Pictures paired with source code
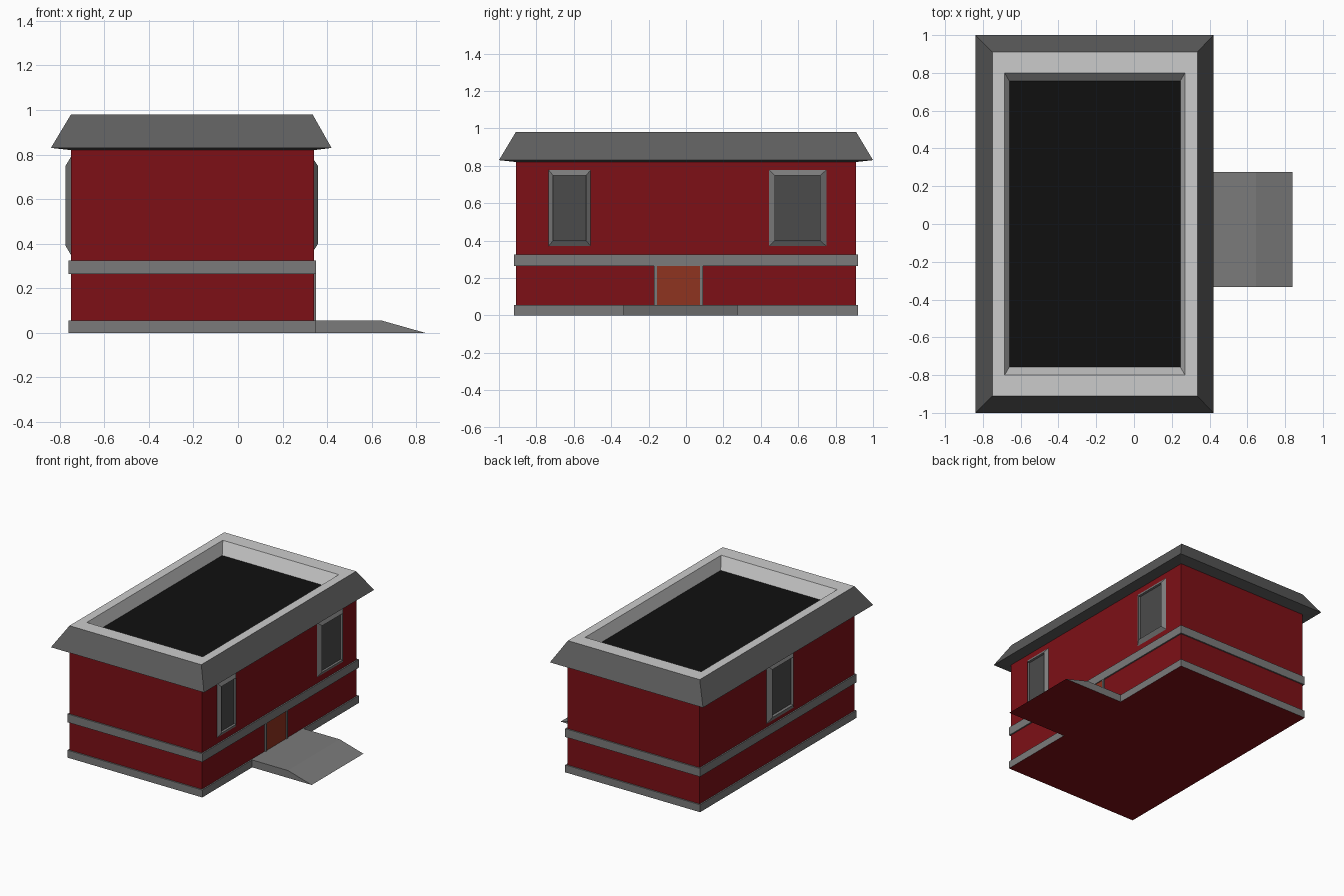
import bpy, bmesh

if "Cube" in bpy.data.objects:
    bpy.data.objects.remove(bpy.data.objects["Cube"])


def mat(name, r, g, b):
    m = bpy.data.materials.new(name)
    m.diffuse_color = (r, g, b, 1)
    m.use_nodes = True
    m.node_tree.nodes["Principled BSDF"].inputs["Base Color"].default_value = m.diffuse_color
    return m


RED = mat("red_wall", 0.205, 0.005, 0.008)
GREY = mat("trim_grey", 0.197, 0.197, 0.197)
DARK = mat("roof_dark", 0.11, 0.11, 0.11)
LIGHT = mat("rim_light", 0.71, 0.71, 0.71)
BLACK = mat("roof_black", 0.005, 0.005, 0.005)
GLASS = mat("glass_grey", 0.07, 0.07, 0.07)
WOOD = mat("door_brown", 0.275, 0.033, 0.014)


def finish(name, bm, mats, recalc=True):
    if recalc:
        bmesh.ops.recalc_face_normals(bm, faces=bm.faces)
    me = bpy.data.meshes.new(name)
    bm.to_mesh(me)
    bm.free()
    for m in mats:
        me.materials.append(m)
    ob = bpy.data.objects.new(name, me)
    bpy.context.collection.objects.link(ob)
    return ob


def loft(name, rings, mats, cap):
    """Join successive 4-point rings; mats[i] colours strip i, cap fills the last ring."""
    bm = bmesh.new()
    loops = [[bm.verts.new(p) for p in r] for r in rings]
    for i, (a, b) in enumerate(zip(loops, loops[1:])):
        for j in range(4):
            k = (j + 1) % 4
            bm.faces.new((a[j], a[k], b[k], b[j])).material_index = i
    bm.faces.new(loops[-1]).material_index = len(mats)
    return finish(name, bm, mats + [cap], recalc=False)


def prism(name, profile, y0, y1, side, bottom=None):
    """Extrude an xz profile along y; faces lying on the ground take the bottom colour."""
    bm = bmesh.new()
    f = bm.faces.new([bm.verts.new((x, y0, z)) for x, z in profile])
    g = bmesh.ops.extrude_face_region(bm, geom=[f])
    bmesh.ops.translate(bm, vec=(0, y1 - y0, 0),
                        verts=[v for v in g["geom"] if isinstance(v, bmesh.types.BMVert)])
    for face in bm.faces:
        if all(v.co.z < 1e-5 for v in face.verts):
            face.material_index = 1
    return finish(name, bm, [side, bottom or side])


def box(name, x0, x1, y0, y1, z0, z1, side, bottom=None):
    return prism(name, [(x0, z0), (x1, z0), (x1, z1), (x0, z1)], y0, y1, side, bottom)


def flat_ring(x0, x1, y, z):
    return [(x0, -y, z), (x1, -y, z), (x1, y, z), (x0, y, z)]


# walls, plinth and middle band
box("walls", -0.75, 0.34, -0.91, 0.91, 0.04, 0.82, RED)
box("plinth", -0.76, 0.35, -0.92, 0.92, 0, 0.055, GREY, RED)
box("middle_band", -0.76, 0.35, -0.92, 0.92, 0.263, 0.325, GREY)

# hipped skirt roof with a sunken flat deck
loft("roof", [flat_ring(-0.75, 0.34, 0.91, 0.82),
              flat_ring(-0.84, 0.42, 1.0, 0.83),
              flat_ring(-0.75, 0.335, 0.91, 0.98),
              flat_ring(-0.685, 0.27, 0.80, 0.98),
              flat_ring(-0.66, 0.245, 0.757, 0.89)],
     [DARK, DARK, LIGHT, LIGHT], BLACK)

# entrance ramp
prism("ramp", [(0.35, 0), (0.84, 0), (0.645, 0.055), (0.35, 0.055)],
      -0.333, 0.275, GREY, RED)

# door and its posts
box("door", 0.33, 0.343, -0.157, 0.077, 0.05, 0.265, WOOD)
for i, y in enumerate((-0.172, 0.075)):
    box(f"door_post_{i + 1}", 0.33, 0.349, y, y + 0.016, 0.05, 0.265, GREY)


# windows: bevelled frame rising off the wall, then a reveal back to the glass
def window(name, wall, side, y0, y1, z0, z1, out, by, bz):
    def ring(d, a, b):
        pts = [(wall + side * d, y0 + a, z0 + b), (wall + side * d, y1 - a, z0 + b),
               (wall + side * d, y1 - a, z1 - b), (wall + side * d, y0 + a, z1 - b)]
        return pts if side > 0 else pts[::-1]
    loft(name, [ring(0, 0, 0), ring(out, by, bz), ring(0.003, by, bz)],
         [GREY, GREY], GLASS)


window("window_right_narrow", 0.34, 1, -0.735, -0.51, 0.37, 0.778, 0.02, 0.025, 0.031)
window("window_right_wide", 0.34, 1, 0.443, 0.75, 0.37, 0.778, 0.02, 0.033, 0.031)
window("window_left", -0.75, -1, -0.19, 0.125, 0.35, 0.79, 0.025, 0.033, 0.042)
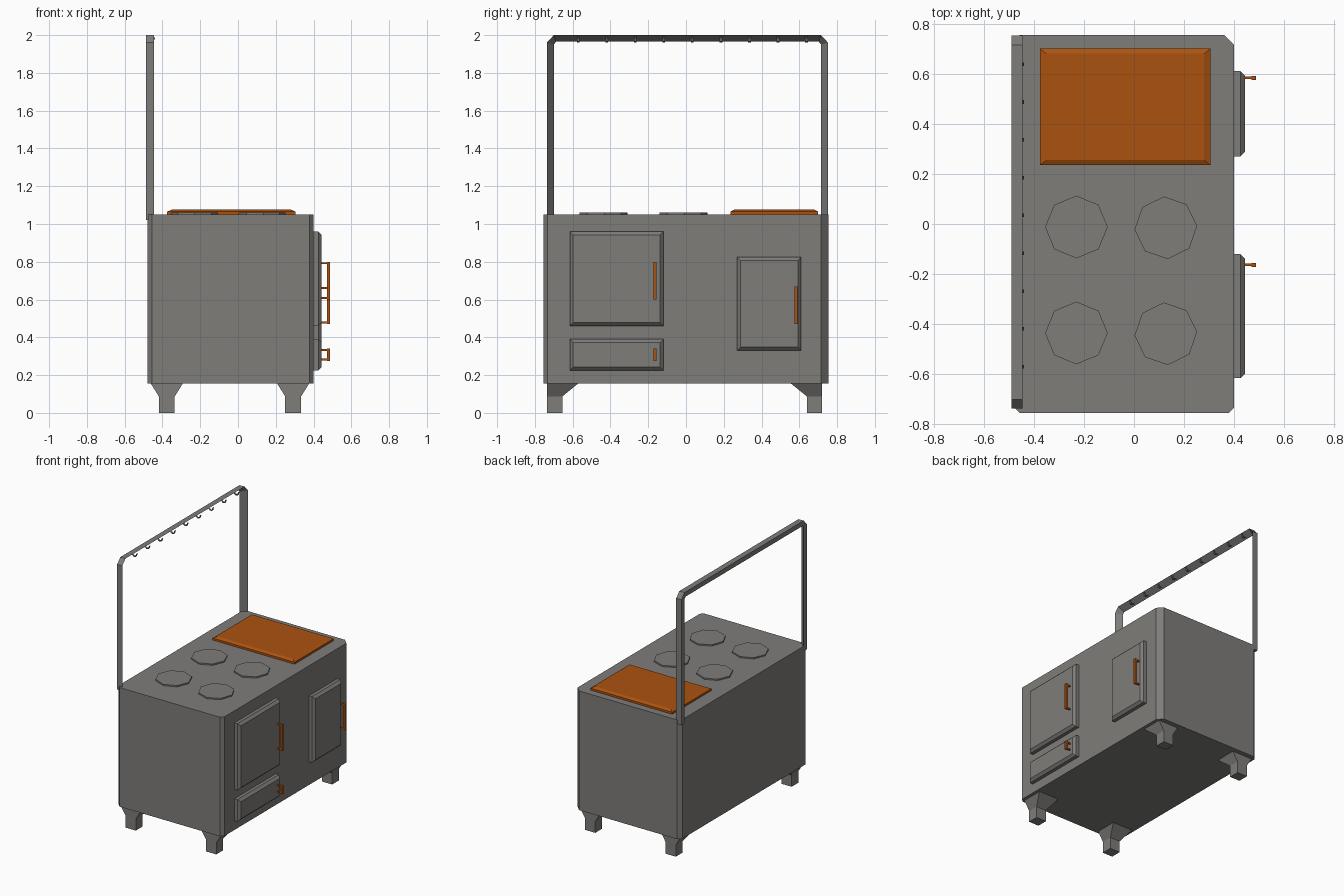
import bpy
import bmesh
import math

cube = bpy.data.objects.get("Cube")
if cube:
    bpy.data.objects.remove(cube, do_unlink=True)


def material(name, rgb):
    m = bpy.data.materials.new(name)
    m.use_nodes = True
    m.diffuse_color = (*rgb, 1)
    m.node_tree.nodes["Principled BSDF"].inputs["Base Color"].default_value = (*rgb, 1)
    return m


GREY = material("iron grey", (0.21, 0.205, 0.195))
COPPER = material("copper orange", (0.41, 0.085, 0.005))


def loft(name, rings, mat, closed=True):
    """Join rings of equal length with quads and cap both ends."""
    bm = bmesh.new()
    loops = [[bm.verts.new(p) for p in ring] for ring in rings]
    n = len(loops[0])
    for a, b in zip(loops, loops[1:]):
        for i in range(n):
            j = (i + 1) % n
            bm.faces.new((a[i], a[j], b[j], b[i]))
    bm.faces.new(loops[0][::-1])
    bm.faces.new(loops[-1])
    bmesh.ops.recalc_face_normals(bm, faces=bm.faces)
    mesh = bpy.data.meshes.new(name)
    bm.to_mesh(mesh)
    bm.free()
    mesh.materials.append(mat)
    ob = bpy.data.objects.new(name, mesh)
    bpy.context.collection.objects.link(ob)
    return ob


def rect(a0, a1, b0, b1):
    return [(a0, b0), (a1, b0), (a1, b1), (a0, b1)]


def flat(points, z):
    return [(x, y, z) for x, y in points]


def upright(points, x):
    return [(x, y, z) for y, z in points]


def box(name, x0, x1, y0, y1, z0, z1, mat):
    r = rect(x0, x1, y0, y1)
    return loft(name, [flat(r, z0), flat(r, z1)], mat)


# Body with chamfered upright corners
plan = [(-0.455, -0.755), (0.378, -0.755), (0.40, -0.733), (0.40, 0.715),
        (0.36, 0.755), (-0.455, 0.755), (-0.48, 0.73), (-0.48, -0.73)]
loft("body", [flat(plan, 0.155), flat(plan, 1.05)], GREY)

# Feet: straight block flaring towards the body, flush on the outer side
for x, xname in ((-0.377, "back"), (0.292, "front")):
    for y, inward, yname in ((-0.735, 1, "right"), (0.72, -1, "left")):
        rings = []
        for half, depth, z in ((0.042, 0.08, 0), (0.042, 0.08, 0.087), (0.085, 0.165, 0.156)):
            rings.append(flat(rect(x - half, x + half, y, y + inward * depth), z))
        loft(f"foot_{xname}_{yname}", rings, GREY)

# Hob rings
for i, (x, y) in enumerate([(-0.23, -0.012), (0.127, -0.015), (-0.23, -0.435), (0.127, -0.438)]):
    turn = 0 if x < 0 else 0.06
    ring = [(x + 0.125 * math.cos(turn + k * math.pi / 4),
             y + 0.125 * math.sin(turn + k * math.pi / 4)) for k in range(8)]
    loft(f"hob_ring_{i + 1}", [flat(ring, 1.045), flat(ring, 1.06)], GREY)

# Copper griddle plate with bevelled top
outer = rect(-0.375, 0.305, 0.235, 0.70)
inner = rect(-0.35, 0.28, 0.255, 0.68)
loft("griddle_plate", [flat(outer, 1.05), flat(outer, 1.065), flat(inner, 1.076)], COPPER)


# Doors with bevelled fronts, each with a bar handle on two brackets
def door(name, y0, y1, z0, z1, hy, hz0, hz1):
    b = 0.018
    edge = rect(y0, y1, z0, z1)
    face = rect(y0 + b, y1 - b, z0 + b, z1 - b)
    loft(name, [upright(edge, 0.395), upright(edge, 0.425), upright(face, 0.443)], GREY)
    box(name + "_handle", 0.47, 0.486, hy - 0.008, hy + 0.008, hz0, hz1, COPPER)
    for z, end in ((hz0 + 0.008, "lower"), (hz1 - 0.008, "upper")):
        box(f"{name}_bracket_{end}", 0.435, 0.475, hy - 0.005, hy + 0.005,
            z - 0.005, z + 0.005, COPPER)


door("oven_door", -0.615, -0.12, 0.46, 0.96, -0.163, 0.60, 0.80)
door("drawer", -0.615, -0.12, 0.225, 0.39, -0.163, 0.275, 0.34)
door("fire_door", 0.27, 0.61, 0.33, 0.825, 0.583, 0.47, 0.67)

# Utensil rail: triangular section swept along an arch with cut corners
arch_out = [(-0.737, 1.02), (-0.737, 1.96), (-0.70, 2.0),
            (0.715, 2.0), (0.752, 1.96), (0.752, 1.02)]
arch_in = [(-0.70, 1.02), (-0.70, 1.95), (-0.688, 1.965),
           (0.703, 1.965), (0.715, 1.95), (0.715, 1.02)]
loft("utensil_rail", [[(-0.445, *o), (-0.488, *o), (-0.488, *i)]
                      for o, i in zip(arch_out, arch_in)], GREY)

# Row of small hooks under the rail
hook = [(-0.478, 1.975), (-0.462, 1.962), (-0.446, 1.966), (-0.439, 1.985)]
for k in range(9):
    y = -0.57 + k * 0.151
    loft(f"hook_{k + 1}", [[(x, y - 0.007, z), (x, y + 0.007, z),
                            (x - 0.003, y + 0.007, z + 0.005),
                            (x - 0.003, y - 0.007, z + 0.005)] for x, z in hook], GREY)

→ **TASK GOAL**: Please return all lines from the records that hold the word "bmesh".

→ **WRITTEN REPLY**:
import bpy, bmesh
        bmesh.ops.recalc_face_normals(bm, faces=bm.faces)
    bm = bmesh.new()
    bm = bmesh.new()
    g = bmesh.ops.extrude_face_region(bm, geom=[f])
    bmesh.ops.translate(bm, vec=(0, y1 - y0, 0),
                        verts=[v for v in g["geom"] if isinstance(v, bmesh.types.BMVert)])
import bmesh
    bm = bmesh.new()
    bmesh.ops.recalc_face_normals(bm, faces=bm.faces)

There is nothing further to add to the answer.